Language not barrier at Sabah International Folklore Festival

KOTA KINABALU: Language barrier has not stopped the participants of the 10th Sabah International Folklore Festival (SIFF) from forging new friendships and ties with those from other nations.

Yesterday, participants from Indonesia danced to the tune of an Indonesian melody together with the participants from India, and other countries.

Another participant from the Republic of Sakha Yakutia who spoke very little English, described the performers from Slovakia as his ‘brothers.’

This was clearly what Sabah Tourism, Culture and Environment Minister Datuk Masidi Manjun meant when he said the aim of having SIFF was not really to select the best performing country but more towards promoting peace and making new friends.

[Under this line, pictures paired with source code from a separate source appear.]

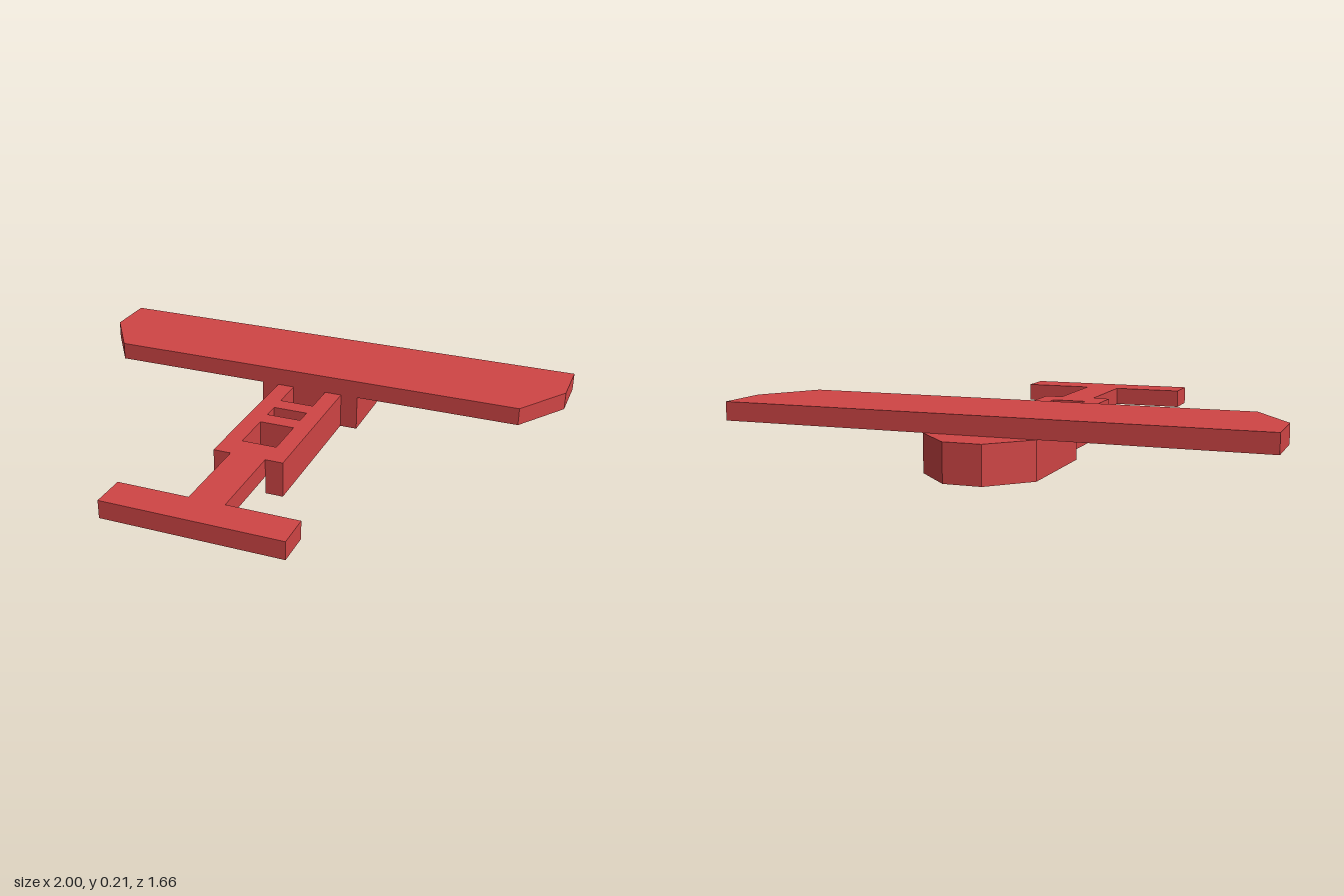
import * as THREE from 'three';

export function createModel() {
  const plane = new THREE.Group();
  plane.name = 'toyPlane';
  const red = new THREE.MeshStandardMaterial({ color: 0xd04545, flatShading: true });

  const add = (name, geometry) => {
    const mesh = new THREE.Mesh(geometry, red);
    mesh.name = name;
    plane.add(mesh);
  };

  // Upright slab from half an outline of [x, z] points, mirrored across x = 0
  const slab = (name, half, y0, y1, holes = []) => {
    const toPoint = ([x, z]) => new THREE.Vector2(x, -z);
    const mirrored = half.map(([x, z]) => [-x, z]).reverse();
    const shape = new THREE.Shape([...half, ...mirrored].map(toPoint));
    for (const [w, z0, z1] of holes) {
      shape.holes.push(new THREE.Path([[-w, z0], [w, z0], [w, z1], [-w, z1]].map(toPoint)));
    }
    const geometry = new THREE.ExtrudeGeometry(shape, { depth: y1 - y0, bevelEnabled: false });
    geometry.rotateX(-Math.PI / 2);
    geometry.translate(0, y0, 0);
    add(name, geometry);
  };

  // Wing with clipped tips
  slab('wing', [[0.86, -0.28], [1, -0.49], [1, -0.69]], 0.14, 0.21);

  // Engine block under the wing, tapering to the nose
  slab('engineBlock', [[0.207, -0.28], [0.207, -0.69], [0.07, -0.828]], 0, 0.14);

  // Open fuselage: two rails joined by crossbars
  for (const side of [-1, 1]) {
    const rail = new THREE.BoxGeometry(0.069, 0.14, 0.625);
    rail.translate(side * 0.1035, 0.07, 0.0325);
    add(side > 0 ? 'leftRail' : 'rightRail', rail);
  }
  [-0.105, 0.033].forEach((z, i) => {
    const bar = new THREE.BoxGeometry(0.138, 0.14, 0.069);
    bar.translate(0, 0.07, z);
    add(`crossbar${i + 1}`, bar);
  });

  // Tail boom and tailplane as one T-shaped slab
  slab('tail', [[0.345, 0.828], [0.345, 0.69], [0.069, 0.69], [0.069, 0.24]], 0.07, 0.14);

  return plane;
}
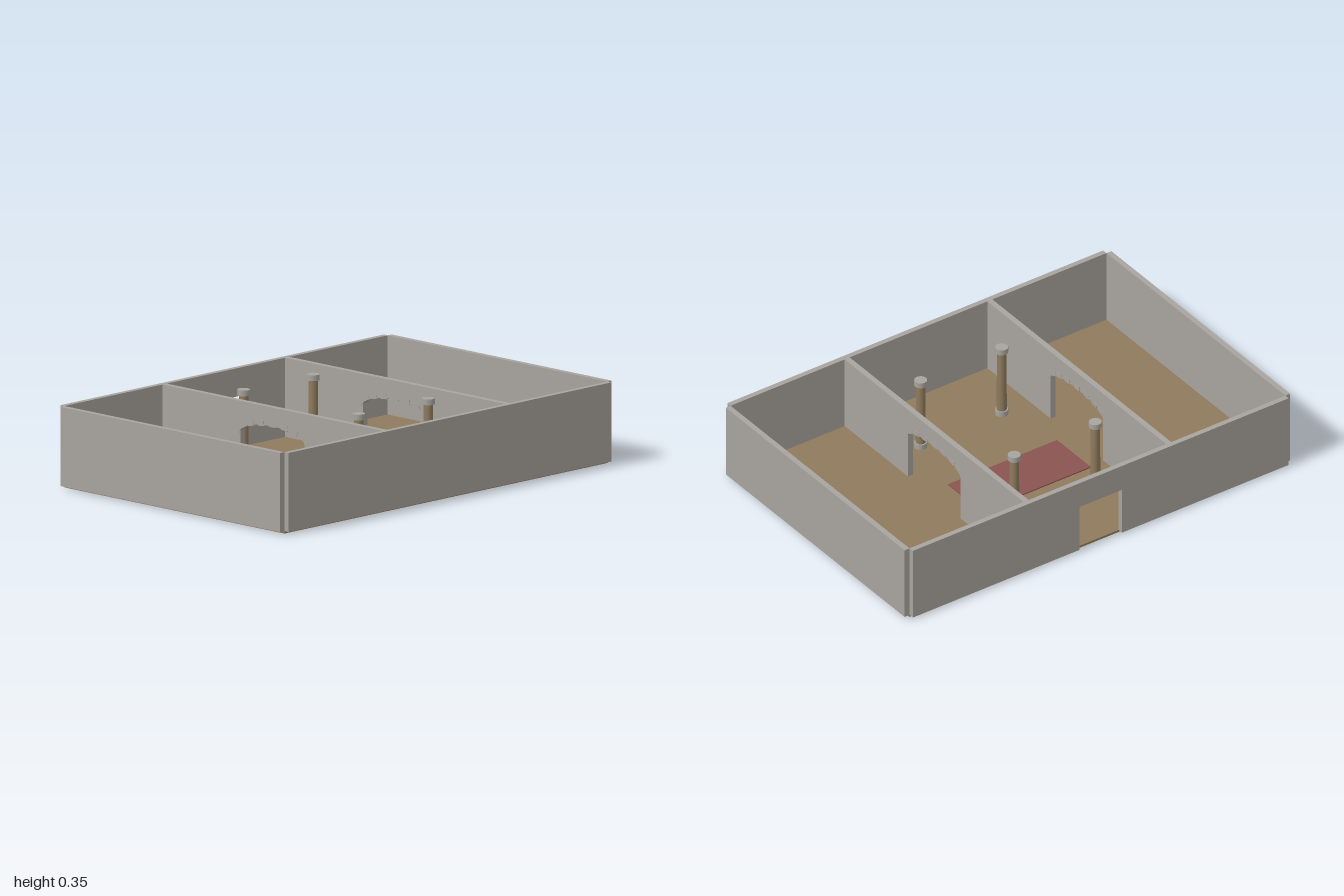
import * as THREE from 'three';

export function createModel() {
  const root = new THREE.Group();
  root.name = 'roofless hall';

  const mat = (name, color) => Object.assign(new THREE.MeshStandardMaterial({ color }), { name });
  const stone = mat('grey stone', 0xa8a49e);
  const wood = mat('brown wood', 0x8f7b5d);
  const cloth = mat('dull red cloth', 0x8b5451);

  const add = (name, geometry, material, x = 0, y = 0, z = 0, parent = root) => {
    const mesh = new THREE.Mesh(geometry, material);
    mesh.name = name;
    mesh.position.set(x, y, z);
    parent.add(mesh);
    return mesh;
  };
  const box = (w, h, d) => new THREE.BoxGeometry(w, h, d);

  const FLOOR = 0.01, TOP = 0.352, H = TOP - FLOOR, MID = (TOP + FLOOR) / 2;

  // Floor of long planks laid side by side
  const planks = 16, plankWidth = 1.3 / planks;
  for (let i = 0; i < planks; i++) {
    add('floorPlank', box(1.95, FLOOR, plankWidth), wood, 0, FLOOR / 2, -0.65 + (i + 0.5) * plankWidth);
  }

  // Rug in the middle room
  add('rug', box(0.565, 0.005, 0.245), cloth, 0, FLOOR + 0.0025, -0.083);

  // Outer walls, with notched corners
  add('frontWall', box(1.95, H, 0.024), stone, 0, MID, 0.662);
  for (const s of [-1, 1]) add('sideWall', box(0.025, H, 1.3), stone, s * 0.9875, MID, 0);

  // Back wall with a doorway down to the floor
  const back = new THREE.Shape([
    [-0.975, FLOOR], [-0.11, FLOOR], [-0.11, 0.23], [0.11, 0.23],
    [0.11, FLOOR], [0.975, FLOOR], [0.975, TOP], [-0.975, TOP],
  ].map(([x, y]) => new THREE.Vector2(x, y)));
  add('backWall', new THREE.ExtrudeGeometry(back, { depth: 0.024, bevelEnabled: false }), stone, 0, 0, -0.674);

  // Partition walls with a shallow arched opening
  const HALF = 0.19, SPRING = 0.225, RISE = 0.045;
  const archY = (z) => SPRING + RISE * Math.sqrt(Math.max(0, 1 - (z / HALF) ** 2));
  const partition = new THREE.Shape();
  partition.moveTo(-0.65, FLOOR);
  partition.lineTo(-HALF, FLOOR);
  for (let i = 0; i <= 16; i++) {
    const z = -HALF * Math.cos((i / 16) * Math.PI);
    partition.lineTo(z, archY(z));
  }
  partition.lineTo(HALF, FLOOR);
  partition.lineTo(0.65, FLOOR);
  partition.lineTo(0.65, TOP);
  partition.lineTo(-0.65, TOP);
  const partitionGeo = new THREE.ExtrudeGeometry(partition, { depth: 0.026, bevelEnabled: false });
  partitionGeo.translate(0, 0, -0.013).rotateY(Math.PI / 2);

  for (const s of [-1, 1]) {
    add('partitionWall', partitionGeo, stone, s * 0.37);
    // Arch stones set along the curve
    for (let i = 0; i < 9; i++) {
      const a = ((i + 0.5) / 9) * Math.PI;
      const z = -0.2 * Math.cos(a), y = SPRING + 0.052 * Math.sin(a);
      const block = add('archStone', box(0.029, 0.022, 0.036), stone, s * 0.37, y, z);
      block.rotation.x = -Math.atan2(0.052 * Math.cos(a), 0.2 * Math.sin(a));
    }
  }

  // Columns: wooden shaft between stone base and capital
  const shaft = new THREE.CylinderGeometry(0.02, 0.022, H - 0.05, 12);
  const disc = new THREE.CylinderGeometry(0.028, 0.028, 0.025, 12);
  for (const x of [-0.21, 0.21]) {
    for (const z of [-0.34, 0.34]) {
      const column = new THREE.Group();
      column.name = 'column';
      column.position.set(x, 0, z);
      add('columnShaft', shaft, wood, 0, MID, 0, column);
      add('columnBase', disc, stone, 0, FLOOR + 0.0125, 0, column);
      add('columnCapital', disc, stone, 0, TOP - 0.0125, 0, column);
      root.add(column);
    }
  }
  return root;
}
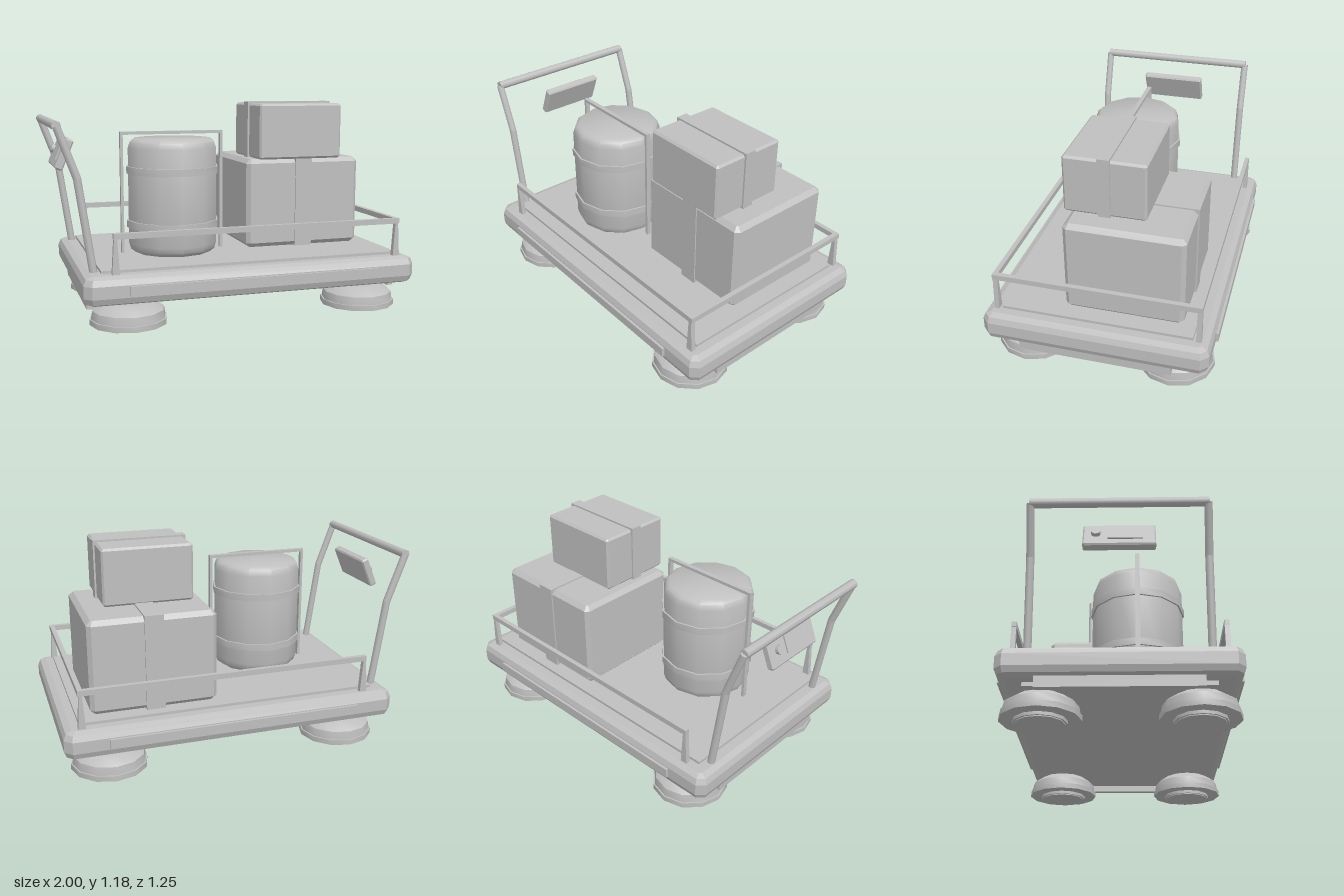
import * as THREE from 'three';
import { toCreasedNormals } from 'three/addons/utils/BufferGeometryUtils.js';

const grey = new THREE.MeshStandardMaterial({ color: 0xbfbfbf });
grey.name = 'plain grey';

export function createModel() {
  const model = new THREE.Group();
  model.name = 'cargoTrolley';

  const add = (name, geometry, parent = model) => {
    const mesh = new THREE.Mesh(geometry, grey);
    mesh.name = name;
    parent.add(mesh);
    return mesh;
  };

  // Plain box given by its limits on each axis
  const box = (name, x0, x1, y0, y1, z0, z1, parent) => {
    const g = new THREE.BoxGeometry(x1 - x0, y1 - y0, z1 - z0);
    g.translate((x0 + x1) / 2, (y0 + y1) / 2, (z0 + z1) / 2);
    return add(name, g, parent);
  };

  // Box with bevelled edges and cut corners
  const bevelBox = (name, x0, x1, y0, y1, z0, z1, b, segments = 1, parent = model) => {
    const w = (x1 - x0) / 2 - b, d = (z1 - z0) / 2 - b, c = b * 0.3;
    const s = new THREE.Shape([
      [w, -d + c], [w, d - c], [w - c, d], [-w + c, d],
      [-w, d - c], [-w, -d + c], [-w + c, -d], [w - c, -d],
    ].map(([x, y]) => new THREE.Vector2(x, y)));
    const g = new THREE.ExtrudeGeometry(s, {
      depth: y1 - y0 - 2 * b, bevelEnabled: true, bevelSize: b, bevelThickness: b, bevelSegments: segments,
    });
    g.rotateX(-Math.PI / 2);
    g.translate((x0 + x1) / 2, y0 + b, (z0 + z1) / 2);
    return add(name, g, parent);
  };

  const lathe = (name, profile, x, z, segments = 12) => {
    const points = profile.map(([r, y]) => new THREE.Vector2(r, y));
    const g = toCreasedNormals(new THREE.LatheGeometry(points, segments), 0.7);
    g.translate(x, 0, z);
    return add(name, g);
  };

  // Round bar between two points
  const bar = (name, a, b, r) => {
    const p = new THREE.Vector3(...a), q = new THREE.Vector3(...b);
    const dir = q.clone().sub(p);
    const mesh = add(name, new THREE.CylinderGeometry(r, r, dir.length(), 8));
    mesh.position.copy(p).add(q).multiplyScalar(0.5);
    mesh.quaternion.setFromUnitVectors(new THREE.Vector3(0, 1, 0), dir.normalize());
    return mesh;
  };

  // Deck, top mat, under plate and bumpers
  bevelBox('deck', -0.87, 1, 0.165, 0.32, -0.61, 0.61, 0.045, 2);
  box('topMat', -0.77, 0.91, 0.31, 0.335, -0.515, 0.515);
  box('underPlate', -0.77, 0.91, 0.143, 0.17, -0.48, 0.48);
  box('handleEndBumper', -0.835, -0.8, 0.11, 0.175, -0.415, 0.415);
  box('farEndBumper', 0.93, 0.965, 0.11, 0.175, -0.415, 0.415);

  // Hover pads under the four corners
  for (const x of [-0.61, 0.74]) for (const z of [-0.4, 0.4]) {
    lathe('hoverPad', [[0, 0.005], [0.14, 0.005], [0.14, 0.022], [0.21, 0.022], [0.21, 0.052],
      [0.202, 0.052], [0.195, 0.097], [0.135, 0.138], [0.07, 0.138], [0.07, 0.168]], x, z);
  }
  // Foot discs touch the ground
  for (const x of [-0.61, 0.74]) for (const z of [-0.4, 0.4]) {
    const foot = add('padFoot', new THREE.CylinderGeometry(0.13, 0.13, 0.01, 12));
    foot.position.set(x, 0.005, z);
  }

  // Side strips, side rails and posts, mirrored
  const postShape = new THREE.Shape([[-0.02, 0], [0.02, 0], [0.008, 0.19], [-0.008, 0.19]]
    .map(([x, y]) => new THREE.Vector2(x, y)));
  for (const s of [-1, 1]) {
    const z = 0.545 * s;
    box('sideStrip', -0.64, 0.77, 0.218, 0.27, s * 0.615 - 0.01, s * 0.615 + 0.01);
    box('sideRail', -0.71, 0.915, 0.503, 0.533, z - 0.013, z + 0.013);
    for (const x of [-0.7, 0.9]) {
      const g = new THREE.ExtrudeGeometry(postShape, { depth: 0.026, bevelEnabled: false });
      add('railPost', g).position.set(x, 0.318, z - 0.013);
    }
  }
  box('endRail', 0.888, 0.915, 0.503, 0.533, -0.55, 0.55);

  // Push handle
  for (const s of [-1, 1]) {
    const foot = [-0.8, 0.31, 0.455 * s], bend = [-0.873, 0.81, 0.455 * s], top = [-0.97, 1.075, 0.455 * s];
    bar('handleLowerPost', foot, bend, 0.021);
    bar('handleUpperPost', bend, top, 0.021);
    add('handleElbow', new THREE.SphereGeometry(0.021, 8, 6)).position.set(...bend);
  }
  bar('handleGrip', [-0.97, 1.077, -0.46], [-0.97, 1.077, 0.46], 0.025);

  // Control panel between the handle posts, facing the pusher
  const panel = new THREE.Group();
  panel.name = 'controlPanel';
  panel.position.set(-0.903, 0.908, 0);
  panel.rotation.z = -0.4;
  model.add(panel);
  bevelBox('panelBody', -0.022, 0.022, -0.088, 0.088, -0.187, 0.185, 0.008, 1, panel);
  box('panelScreen', -0.03, -0.02, -0.045, 0.05, -0.06, 0.12, panel);
  const knob = add('panelKnob', new THREE.CylinderGeometry(0.024, 0.024, 0.025, 10), panel);
  knob.rotation.z = Math.PI / 2;
  knob.position.set(-0.03, 0, -0.12);

  // Barrel with two bands and a tie-down hoop
  const bx = -0.285, bz = 0.09;
  lathe('barrel', [[0, 0.335], [0.22, 0.335], [0.245, 0.355], [0.256, 0.39], [0.256, 0.93],
    [0.245, 0.963], [0.222, 0.98], [0, 0.98]], bx, bz);
  for (const y of [0.5, 0.805]) {
    lathe('barrelBand', [[0.25, y - 0.02], [0.266, y - 0.02], [0.266, y + 0.02], [0.25, y + 0.02]], bx, bz);
  }
  for (const x of [-0.578, 0.003]) box('hoopPost', x - 0.008, x + 0.008, 0.335, 1.02, bz - 0.013, bz + 0.013);
  box('hoopTop', -0.586, 0.011, 1.003, 1.02, bz - 0.013, bz + 0.013);

  // Large crate with a strap
  bevelBox('largeCrate', 0.135, 0.835, 0.335, 0.852, -0.45, 0.19, 0.025);
  box('largeCrateStrap', 0.432, 0.535, 0.335, 0.86, -0.458, 0.197);

  // Small crate on top with a strap
  bevelBox('smallCrate', 0.2, 0.705, 0.852, 1.17, -0.22, 0.22, 0.012);
  box('smallCrateStrap', 0.19, 0.715, 0.852, 1.18, -0.032, 0.033);

  return model;
}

“The Sabah International Folklore Festival is a symbol of peace in the world. The 16 participating countries are symbolically showcasing this message,” he said when launching the event.

The countries participating are China, Russia, Indonesia, South Korea, Latvia, Kazakhstan, the Philippines, India, Kyrgyzstan, Brunei Darussalam, Slovakia, Taipei, Turkey, Mexico and Malaysia.

Mexico, Turkey and Sakha Yakutia Republic are joining the festival for the first time this year.

Some countries have been supporting the event from the start and they comprise of Kazakhstan as well as neighbouring countries Brunei Darussalam, the Philippines and Indonesia.

Masidi welcomed the participants and hoped they would continue to support the event.

At yesterday’s event, the participants were given the opportunity to showcase their culture and tradition to the folk of Kota Kinabalu.

They were flagged off at Wisma Budaya and they walked under the sweltering hot weather towards Lintasan Desaoka and later to join Mayor Datuk Abidin Madingkir at the Kota Kinabalu Community Hall.

Their colourful costumes were an attraction to the local folk and many were seen ready with their cameras and smartphones to snap photographs of the participants at the parade.

Some, like the participants from South Korea, were clad in very thick costumes and one wondered how they could endure the hot and humid weather.